The police investigation was thus at a standstill. The only conclusion drawn that it was most likely during the two hours of professor’s absence from the university grounds that he deposited the package into the mailbox of our newspaper. Other than that, detective Graham indicated that the case is ready to be closed. He found my information about the cult curious, but with no evidence to establish a link to professor’s passing, thus having no bearing on the state of the investigation.

Trail leads to Innsmouth

Having hit a dead end, I turned my attention back to the Orphic Assembly itself. Sadly, professor’s notes yielded no further clues as to their agenda, and so I turned to the only other thing left – the strange music sheets.

Unable to make heads or tails from them myself, I consulted Samuel Seeborne, the colleague of professor Downbarrow who discovered his body. He was familiar with the sheets, for he saw them before with professor Downbarrow, but was none the wiser himself about their contents.

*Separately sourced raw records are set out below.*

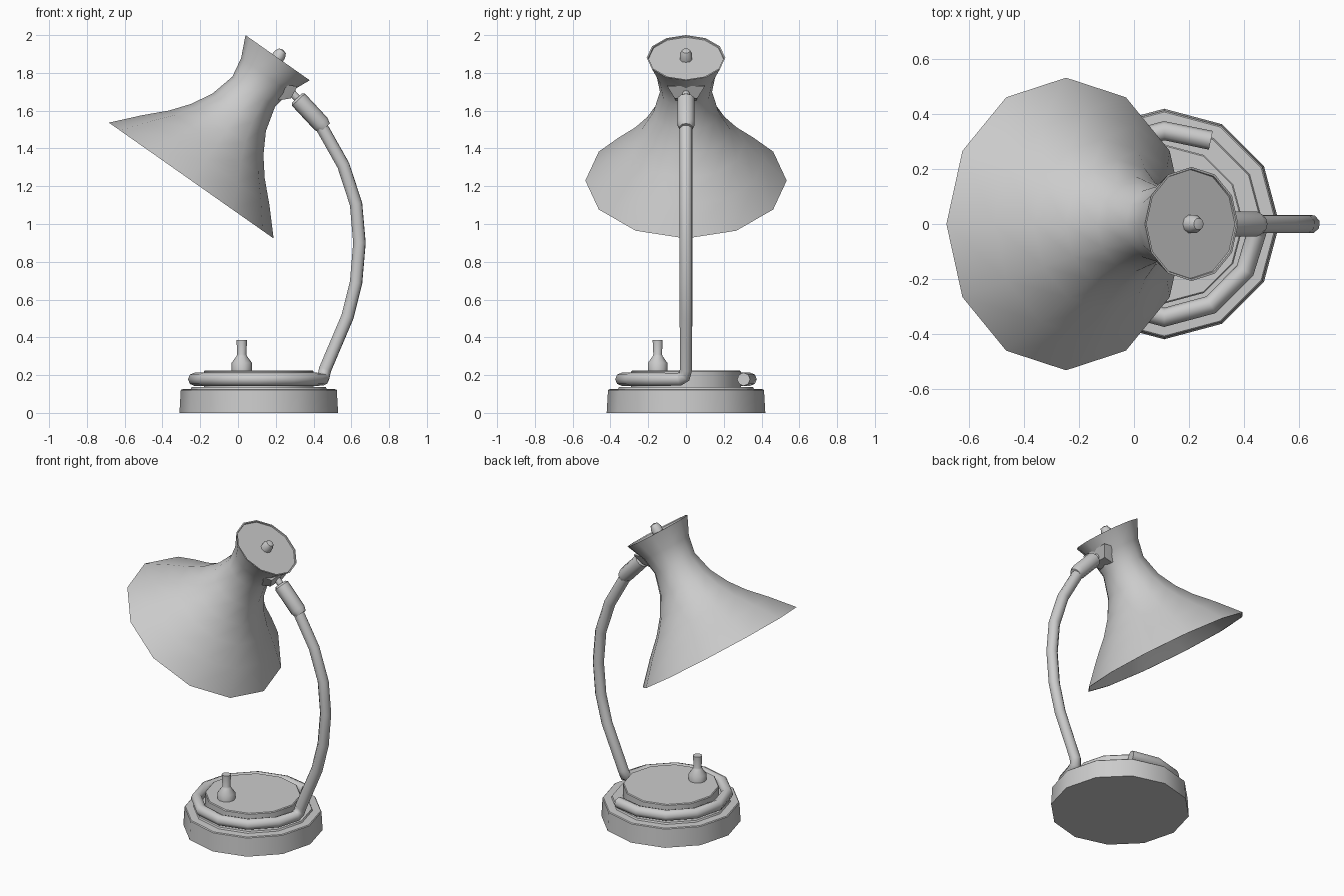
import bpy, bmesh, math
from mathutils import Vector, Matrix

if "Cube" in bpy.data.objects:
    bpy.data.objects.remove(bpy.data.objects["Cube"])


def finish(ob, angle=40):
    bpy.ops.object.select_all(action='DESELECT')
    ob.select_set(True)
    bpy.context.view_layer.objects.active = ob
    bpy.ops.object.shade_smooth_by_angle(angle=math.radians(angle))


def add_mesh(name, bm, angle=40):
    bmesh.ops.recalc_face_normals(bm, faces=bm.faces)
    me = bpy.data.meshes.new(name)
    bm.to_mesh(me)
    bm.free()
    ob = bpy.data.objects.new(name, me)
    bpy.context.collection.objects.link(ob)
    finish(ob, angle)
    return ob


def lathe(name, profile, origin, axis=(0, 0, 1), sides=12):
    """Revolve (radius, height) points that start and end on the axis."""
    ax = Vector(axis).normalized()
    mat = Matrix.Translation(origin) @ Matrix.Rotation(math.atan2(ax.x, ax.z), 4, 'Y')
    bm = bmesh.new()
    rings = []
    for r, h in profile:
        n = sides if r > 0 else 1
        rings.append([bm.verts.new(mat @ Vector((r * math.cos(2 * math.pi * i / n),
                                                 r * math.sin(2 * math.pi * i / n), h)))
                      for i in range(n)])
    for a, b in zip(rings, rings[1:]):
        for i in range(sides):
            j = (i + 1) % sides
            quad = [a[i % len(a)], a[j % len(a)], b[j % len(b)], b[i % len(b)]]
            bm.faces.new(list(dict.fromkeys(quad)))
    return add_mesh(name, bm)


def tube(name, pts, radius):
    cu = bpy.data.curves.new(name, 'CURVE')
    cu.dimensions = '3D'
    cu.bevel_depth = radius
    cu.bevel_resolution = 2
    cu.use_fill_caps = True
    sp = cu.splines.new('POLY')
    sp.points.add(len(pts) - 1)
    for p, co in zip(sp.points, pts):
        p.co = (*co, 1)
    ob = bpy.data.objects.new(name, cu)
    bpy.context.collection.objects.link(ob)
    bpy.ops.object.select_all(action='DESELECT')
    ob.select_set(True)
    bpy.context.view_layer.objects.active = ob
    bpy.ops.object.convert(target='MESH')
    finish(bpy.context.object, 50)


BX = 0.11  # base centre

# weighted base with raised drum
lathe("base", [(0, 0), (0.42, 0), (0.413, 0.12), (0.408, 0.125), (0.36, 0.127),
               (0.355, 0.137), (0.29, 0.137), (0.29, 0.22), (0.285, 0.225), (0.0, 0.225)],
      (BX, 0, 0))

# toggle switch
lathe("switch", [(0, 0.22), (0.054, 0.22), (0.054, 0.265), (0.028, 0.3), (0.024, 0.31),
                 (0.028, 0.385), (0, 0.385)], (0.02, -0.15, 0), sides=10)

# tube coiled around the drum, then rising as the arm
path = [(0.28, 0.305, 0.178)]
path += [(BX + 0.34 * math.cos(math.radians(a)), 0.34 * math.sin(math.radians(a)), 0.178)
         for a in range(90, 331, 30)]
path += [(0.446, -0.035, 0.178), (0.453, -0.008, 0.193)]
path += [(x, 0, z) for x, z in [(0.461, 0.23), (0.58, 0.51), (0.625, 0.69), (0.643, 0.9),
                                (0.625, 1.105), (0.558, 1.31), (0.445, 1.51)]]
tube("arm", path, 0.035)

# socket and pin joining the arm to the shade
lathe("arm_socket", [(0, 0), (0.036, 0), (0.047, 0.03), (0.047, 0.205), (0.036, 0.217),
                     (0.02, 0.217), (0.02, 0.29), (0, 0.29)],
      (0.46, 0, 1.508), (-0.68, 0, 0.73), sides=10)

# bracket on the shade neck
bm = bmesh.new()
for s in (-1, 1):
    for x, y, z in [(0.315, 0.1, 1.73), (0.25, 0.1, 1.735), (0.28, 0.06, 1.665),
                    (0.22, 0.055, 1.655), (0.19, 0.06, 1.67)]:
        bm.verts.new((x, s * y, z))
bmesh.ops.convex_hull(bm, input=bm.verts)
add_mesh("shade_bracket", bm, 20)

# tilted flared shade, thin-walled and open below
axis = Vector((0.575, 0, 0.818)).normalized()
foot = Vector((-0.2475, 0, 1.23))
outer = [(0.533, 0), (0.413, 0.132), (0.31, 0.235), (0.235, 0.33), (0.173, 0.441),
         (0.138, 0.575), (0.157, 0.683), (0.208, 0.795)]
inner = [(r - 0.009, h) for r, h in outer[:-1]] + [(0.19, 0.775)]
lathe("shade", [(0, 0.775)] + inner[::-1] + outer + [(0.2, 0.795), (0.198, 0.788), (0, 0.788)],
      foot, axis)

# finial knob on the shade cap
lathe("finial", [(0, 0.78), (0.034, 0.78), (0.034, 0.815), (0.022, 0.84), (0, 0.846)],
      foot, axis, sides=10)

As hinted earlier, there were no music notes on the sheets, rather some strange glyphs and symbols. Additionally, it was apparent even to a layman’s eye that at least four different types of script were utilized, whereby professor Seeborne had the brilliant idea of seeking the expertise of Dr. Henry Armitage, Miskatonic’s chief librarian, who is well versed in all sorts of peculiar scripts, given the nature of the collection he oversees.

It was a right move indeed. Dr. Armitage did recall encountering some of the writings and symbols before in what he called “the ancient grimoire named Book of Hidden Things”, as well as in the Unaussprechlichen Kulten of the German madman Friedrich von Junzt, and in the fragments of certain treatises of an obscure Dutch occultist Claes van der Heyl. As far as his professional understanding extended, said writings and symbols all related to the subject of “gateways”, “traversals of the empirical” and “transitions into some unknown vistas of reality”.

Unfortunately, the glyphs used the most on the sheets dr. Armitage did not recognize. However, he hypothesized that if indeed the former are to invoke a transition of some kind, then the latter may be some sort of musical catalyst for the passage to happen properly.

In truth, I had no clue what to make of it. Worse still, both lines of inquiry yielded no tangible lead on which to proceed, apart from delving into the arcane mysteries of the world, which could take countless years before any headway is made. In the end, however, fortune smiled at me again.

Next day, professor Seeborne appeared in the offices of Arkham Advertiser with marvelous news. Shortly after I left him, he told me, police visited the university, returning effects taken from professor Downbarrow’s desk during their investigation. And whilst sorting through those, professor Seeborne happened upon an old bus ticket from Arkham to Innsmouth. That apparently jogged his memory, for he recalled professor Downbarrow visiting this decrepit seaport two weeks before his death, wanting to discuss some matter with the proprietor of one Abbadon Music Studio.

I bet this had something to do with those strange sheets of music. Well, to Innsmouth then, though I have certain reservations, for if Arkham is rumored to had been the haven for witches and necromancers who escaped the Salem witch-hunts, then Innsmouth is equally rumored to have been the lair of something far worse. Yet, I have no other lead. RJG